Visual media plays a significant role in mediating the knowledge of place, space, distance, and scale; and produces meanings of individual and national identity, nationhood, and the worlds imaginary map. The conference, the cultural geography of Hallyu, is an attempt to examine how the mapping of representations and realities of Korea is constructed through Hallyu; how it generates and mediates knowledge about Korean culture and society; and finally how it helps people to imagine their position (both physical and cognitive) in the world vis-a-vis Korea.
The “Miracle” Narrative of the Korean Cultural Industries: Perspectives from the Middle East International Conference May 8-9, 2013 The Harry S. Truman Research Institute for the Advancement of Peace, The Hebrew University of Jerusalem In the Middle East, as in other parts of the world, the Korean cultural industries have proved extremely efficient in introducing new images of Korea to new audiences.

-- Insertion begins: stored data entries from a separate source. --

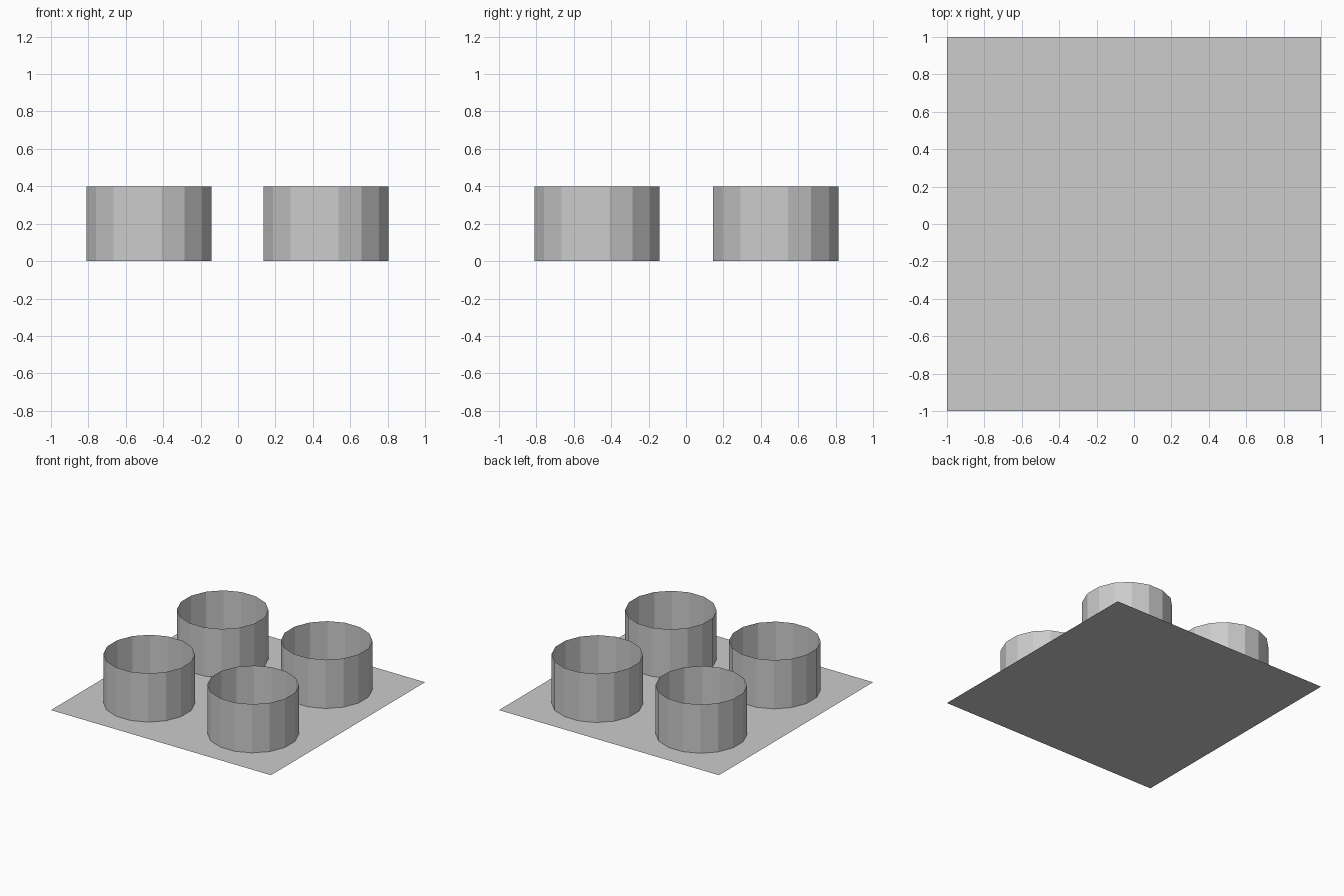
import bpy, bmesh, math
from mathutils import Matrix

if "Cube" in bpy.data.objects:
    bpy.data.objects.remove(bpy.data.objects["Cube"])

SIDES, RADIUS, HEIGHT = 16, 0.341, 0.4

grey = bpy.data.materials.new("light grey")
grey.diffuse_color = (0.604, 0.604, 0.604, 1)
grey.use_nodes = True
grey.node_tree.nodes["Principled BSDF"].inputs["Base Color"].default_value = grey.diffuse_color


def add_object(name, bm, location=(0, 0, 0)):
    mesh = bpy.data.meshes.new(name)
    bm.to_mesh(mesh)
    bm.free()
    mesh.materials.append(grey)
    obj = bpy.data.objects.new(name, mesh)
    obj.location = location
    bpy.context.collection.objects.link(obj)
    return obj


# Flat square base sheet
bm = bmesh.new()
bmesh.ops.create_grid(bm, x_segments=1, y_segments=1, size=1.0)
add_object("base_sheet", bm)


# Open-ended thin tube standing on the sheet
def add_tube(name, x, y):
    bm = bmesh.new()
    bmesh.ops.create_cone(bm, cap_ends=False, segments=SIDES,
                          radius1=RADIUS, radius2=RADIUS, depth=HEIGHT,
                          matrix=Matrix.Translation((0, 0, HEIGHT / 2))
                          @ Matrix.Rotation(math.pi / SIDES, 4, 'Z'))
    add_object(name, bm, (x, y, 0))


# Two by two arrangement of tubes
for row, y in (("front", -0.475), ("back", 0.48)):
    for side, x in (("left", -0.475), ("right", 0.47)):
        add_tube(f"{row}_{side}_tube", x, y)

Known as the ‘Korean Wave’, TV dramas, Korean pop music, and Korean cinema has been successful not only commercially, but has also left viewers with an image of Korea as a home of a vibrant culture and artistic innovation. This impression has stimulated interest in Korea and its culture, resulting in a rise in tourism and in the establishment of new Korean studies programs in institutions of higher education. Korea has never been so popular and familiar in the Middle East as it is today. The purpose of this conference is to examine the way Korean popular culture is being appropriated and received in the Middle East, and to examine the social and academic developments it inspires. The conference presentations will attempt to develop an integrative framework to analyze the dynamic relations between cultural industry, cultural consumption, and academic studies through a focus on the experience of the Korean Wave in the Middle East. In a broader sense, looking at the Middle East allows us to examine how Korean culture is being received outside the geographically and culturally-proximate markets of Asia and outside the major economic markets of North America and Europe. The success of the Korean cultural industries in a geographically distant and culturally remote Middle East may exemplify the resilience and ability of cultural industries to go beyond national and regional boundaries, and reach out to audiences of various nationalities and ethnicities.